__Your objective__: Write the entries below out again exactly, but skip the pictures.

__Data for review__:
*** Begin section ***

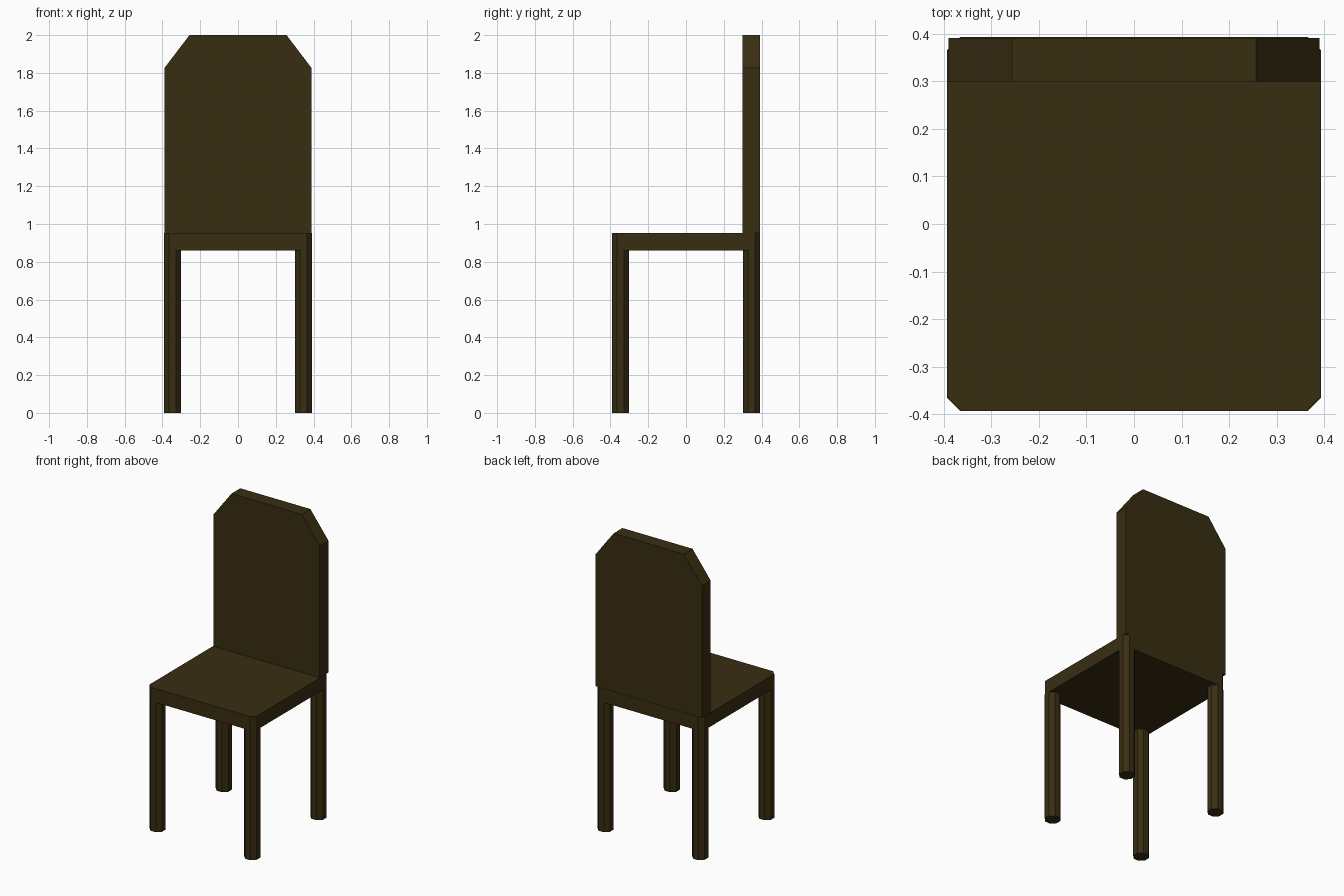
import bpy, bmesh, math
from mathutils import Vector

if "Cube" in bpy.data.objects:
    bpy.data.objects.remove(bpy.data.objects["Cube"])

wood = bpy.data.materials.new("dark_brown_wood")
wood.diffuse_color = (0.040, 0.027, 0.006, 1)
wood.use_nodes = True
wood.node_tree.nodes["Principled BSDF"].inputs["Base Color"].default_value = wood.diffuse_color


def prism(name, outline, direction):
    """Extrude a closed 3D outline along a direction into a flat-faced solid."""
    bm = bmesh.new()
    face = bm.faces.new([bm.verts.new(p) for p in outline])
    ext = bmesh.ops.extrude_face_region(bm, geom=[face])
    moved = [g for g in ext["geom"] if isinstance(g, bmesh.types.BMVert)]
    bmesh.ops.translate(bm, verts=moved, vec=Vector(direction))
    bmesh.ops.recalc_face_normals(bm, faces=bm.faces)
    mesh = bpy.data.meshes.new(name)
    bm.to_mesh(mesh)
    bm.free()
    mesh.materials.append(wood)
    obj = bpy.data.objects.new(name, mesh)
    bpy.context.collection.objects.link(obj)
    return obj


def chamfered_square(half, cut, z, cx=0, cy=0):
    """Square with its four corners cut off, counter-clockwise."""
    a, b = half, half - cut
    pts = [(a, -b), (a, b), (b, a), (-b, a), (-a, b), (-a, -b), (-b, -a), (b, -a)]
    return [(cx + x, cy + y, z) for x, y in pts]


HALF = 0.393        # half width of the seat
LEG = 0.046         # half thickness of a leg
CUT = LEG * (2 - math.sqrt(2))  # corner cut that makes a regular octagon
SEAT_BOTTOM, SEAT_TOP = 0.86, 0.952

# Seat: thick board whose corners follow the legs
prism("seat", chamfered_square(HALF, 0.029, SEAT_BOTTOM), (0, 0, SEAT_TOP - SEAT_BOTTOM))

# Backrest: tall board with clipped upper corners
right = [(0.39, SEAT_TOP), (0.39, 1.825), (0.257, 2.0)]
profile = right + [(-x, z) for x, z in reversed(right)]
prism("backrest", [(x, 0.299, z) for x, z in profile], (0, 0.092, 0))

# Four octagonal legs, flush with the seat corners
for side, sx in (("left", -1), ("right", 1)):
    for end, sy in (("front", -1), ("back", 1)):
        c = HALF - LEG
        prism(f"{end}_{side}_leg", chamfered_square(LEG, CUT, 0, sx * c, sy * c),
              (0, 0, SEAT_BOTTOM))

*** End section ***

__Response area__:
import bpy, bmesh, math
from mathutils import Vector

if "Cube" in bpy.data.objects:
    bpy.data.objects.remove(bpy.data.objects["Cube"])

wood = bpy.data.materials.new("dark_brown_wood")
wood.diffuse_color = (0.040, 0.027, 0.006, 1)
wood.use_nodes = True
wood.node_tree.nodes["Principled BSDF"].inputs["Base Color"].default_value = wood.diffuse_color


def prism(name, outline, direction):
    """Extrude a closed 3D outline along a direction into a flat-faced solid."""
    bm = bmesh.new()
    face = bm.faces.new([bm.verts.new(p) for p in outline])
    ext = bmesh.ops.extrude_face_region(bm, geom=[face])
    moved = [g for g in ext["geom"] if isinstance(g, bmesh.types.BMVert)]
    bmesh.ops.translate(bm, verts=moved, vec=Vector(direction))
    bmesh.ops.recalc_face_normals(bm, faces=bm.faces)
    mesh = bpy.data.meshes.new(name)
    bm.to_mesh(mesh)
    bm.free()
    mesh.materials.append(wood)
    obj = bpy.data.objects.new(name, mesh)
    bpy.context.collection.objects.link(obj)
    return obj


def chamfered_square(half, cut, z, cx=0, cy=0):
    """Square with its four corners cut off, counter-clockwise."""
    a, b = half, half - cut
    pts = [(a, -b), (a, b), (b, a), (-b, a), (-a, b), (-a, -b), (-b, -a), (b, -a)]
    return [(cx + x, cy + y, z) for x, y in pts]


HALF = 0.393        # half width of the seat
LEG = 0.046         # half thickness of a leg
CUT = LEG * (2 - math.sqrt(2))  # corner cut that makes a regular octagon
SEAT_BOTTOM, SEAT_TOP = 0.86, 0.952

# Seat: thick board whose corners follow the legs
prism("seat", chamfered_square(HALF, 0.029, SEAT_BOTTOM), (0, 0, SEAT_TOP - SEAT_BOTTOM))

# Backrest: tall board with clipped upper corners
right = [(0.39, SEAT_TOP), (0.39, 1.825), (0.257, 2.0)]
profile = right + [(-x, z) for x, z in reversed(right)]
prism("backrest", [(x, 0.299, z) for x, z in profile], (0, 0.092, 0))

# Four octagonal legs, flush with the seat corners
for side, sx in (("left", -1), ("right", 1)):
    for end, sy in (("front", -1), ("back", 1)):
        c = HALF - LEG
        prism(f"{end}_{side}_leg", chamfered_square(LEG, CUT, 0, sx * c, sy * c),
              (0, 0, SEAT_BOTTOM))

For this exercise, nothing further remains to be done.